→ What to do
Every line containing the string "angle" should be returned from the records.

☆ ☆ ☆ ☆ ☆ ☆ ☆

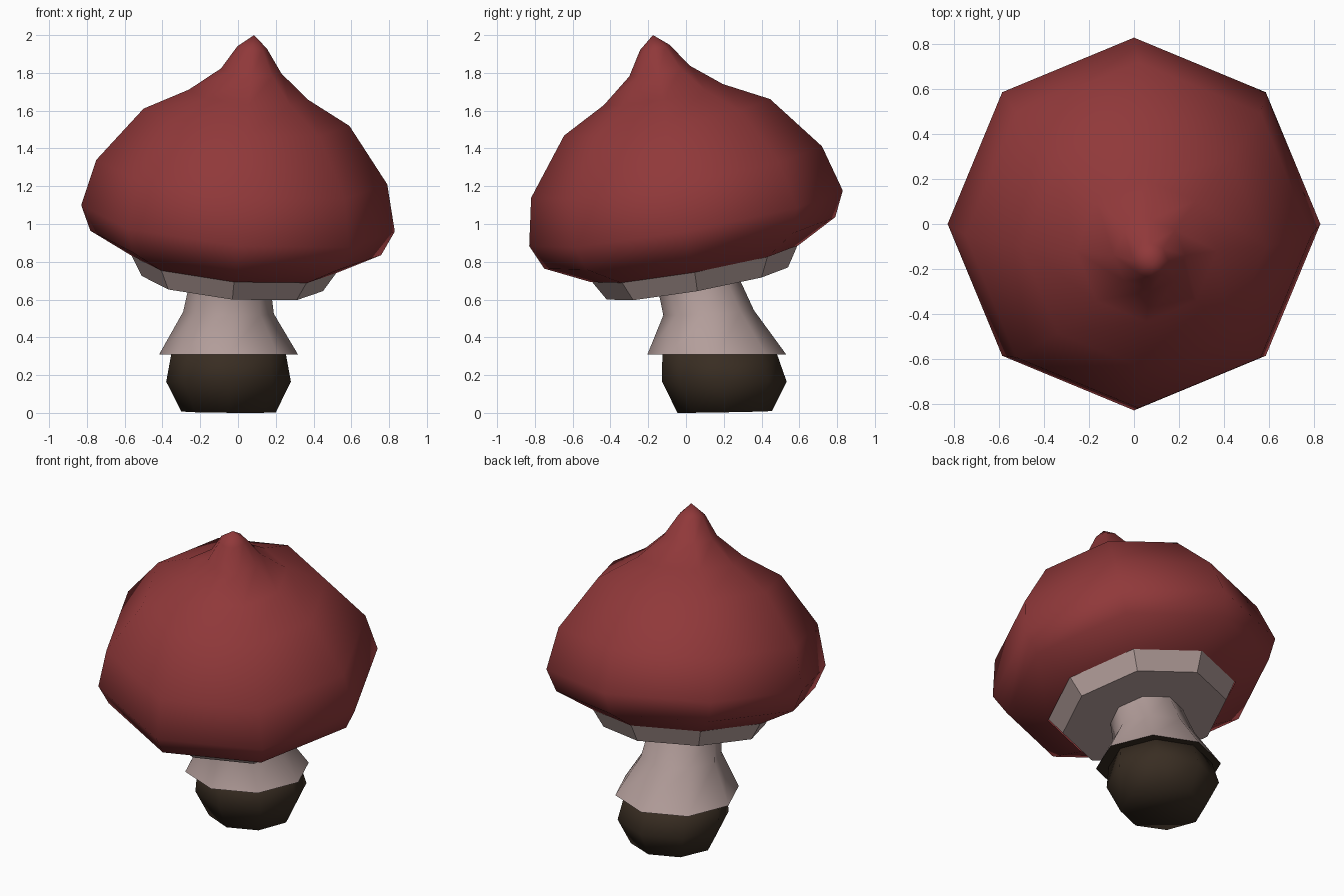
import bpy, bmesh
from math import cos, sin, pi

cube = bpy.data.objects.get("Cube")
if cube:
    bpy.data.objects.remove(cube)

SIDES = 8
LEAN = (-0.084, 0.177)  # height change of the tilted rings per unit x and y


def material(name, color):
    m = bpy.data.materials.new(name)
    m.use_nodes = True
    rgba = (*color, 1)
    m.diffuse_color = rgba
    bsdf = m.node_tree.nodes["Principled BSDF"]
    bsdf.inputs["Base Color"].default_value = rgba
    bsdf.inputs["Roughness"].default_value = 0.8
    return m


def loft(name, rings, mats, tip=None, close_bottom=True, bottom_mat=0, angle=pi):
    """Skin rings given bottom to top as (x, y, z, radius, tilt)."""
    bm = bmesh.new()
    loops = []
    for cx, cy, cz, r, tilt in rings:
        loop = []
        for i in range(SIDES):
            dx, dy = r * cos(2 * pi * i / SIDES), r * sin(2 * pi * i / SIDES)
            dz = tilt * (LEAN[0] * dx + LEAN[1] * dy)
            loop.append(bm.verts.new((cx + dx, cy + dy, cz + dz)))
        loops.append(loop)
    for low, high in zip(loops, loops[1:]):
        for i in range(SIDES):
            j = (i + 1) % SIDES
            bm.faces.new((low[i], low[j], high[j], high[i]))
    if tip:
        apex = bm.verts.new(tip)
        for i in range(SIDES):
            bm.faces.new((loops[-1][i], loops[-1][(i + 1) % SIDES], apex))
    else:
        bm.faces.new(loops[-1])
    if close_bottom:
        bm.faces.new(loops[0][::-1]).material_index = bottom_mat
    mesh = bpy.data.meshes.new(name)
    bm.to_mesh(mesh)
    bm.free()
    for m in mats:
        mesh.materials.append(m)
    ob = bpy.data.objects.new(name, mesh)
    bpy.context.collection.objects.link(ob)
    bpy.ops.object.select_all(action="DESELECT")
    ob.select_set(True)
    bpy.context.view_layer.objects.active = ob
    bpy.ops.object.shade_smooth_by_angle(angle=angle)
    return ob


red = material("cap red", (0.28, 0.040, 0.042))
pale = material("stem pale pink", (0.45, 0.34, 0.325))
brown = material("base brown", (0.040, 0.026, 0.016))

# Tilted cap with a pointed, forward-leaning tip
loft("cap", [
    (-0.02, 0.045, 0.79, 0.55, 1),
    (-0.012, 0.02, 0.90, 0.77, 1),
    (0.0, 0.0, 1.03, 0.83, 1),
    (0.02, -0.05, 1.275, 0.77, 1),
    (0.045, -0.10, 1.565, 0.545, 1),
    (0.055, -0.12, 1.685, 0.315, 1),
    (0.07, -0.14, 1.81, 0.16, 1),
    (0.075, -0.165, 1.935, 0.078, 1),
], [red], tip=(0.085, -0.175, 2.0), close_bottom=False)

# Gill disc under the cap
loft("gills", [
    (-0.03, 0.06, 0.685, 0.48, 1),
    (-0.02, 0.045, 0.80, 0.55, 1),
], [pale], angle=0.6)

# Flared stem with a dark underside
loft("stem", [
    (-0.05, 0.163, 0.31, 0.367, 0),
    (-0.05, 0.12, 0.53, 0.24, 0.3),
    (-0.04, 0.06, 0.70, 0.21, 1),
], [pale, brown], bottom_mat=1, angle=1.0)

# Rounded base
loft("base", [
    (-0.05, 0.205, 0.005, 0.25, 0.1),
    (-0.05, 0.203, 0.165, 0.33, 0),
    (-0.05, 0.175, 0.33, 0.30, 0),
], [brown])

☆ ☆ ☆ ☆ ☆ ☆ ☆

→ Answer for the task
def loft(name, rings, mats, tip=None, close_bottom=True, bottom_mat=0, angle=pi):
    bpy.ops.object.shade_smooth_by_angle(angle=angle)
], [pale], angle=0.6)
], [pale, brown], bottom_mat=1, angle=1.0)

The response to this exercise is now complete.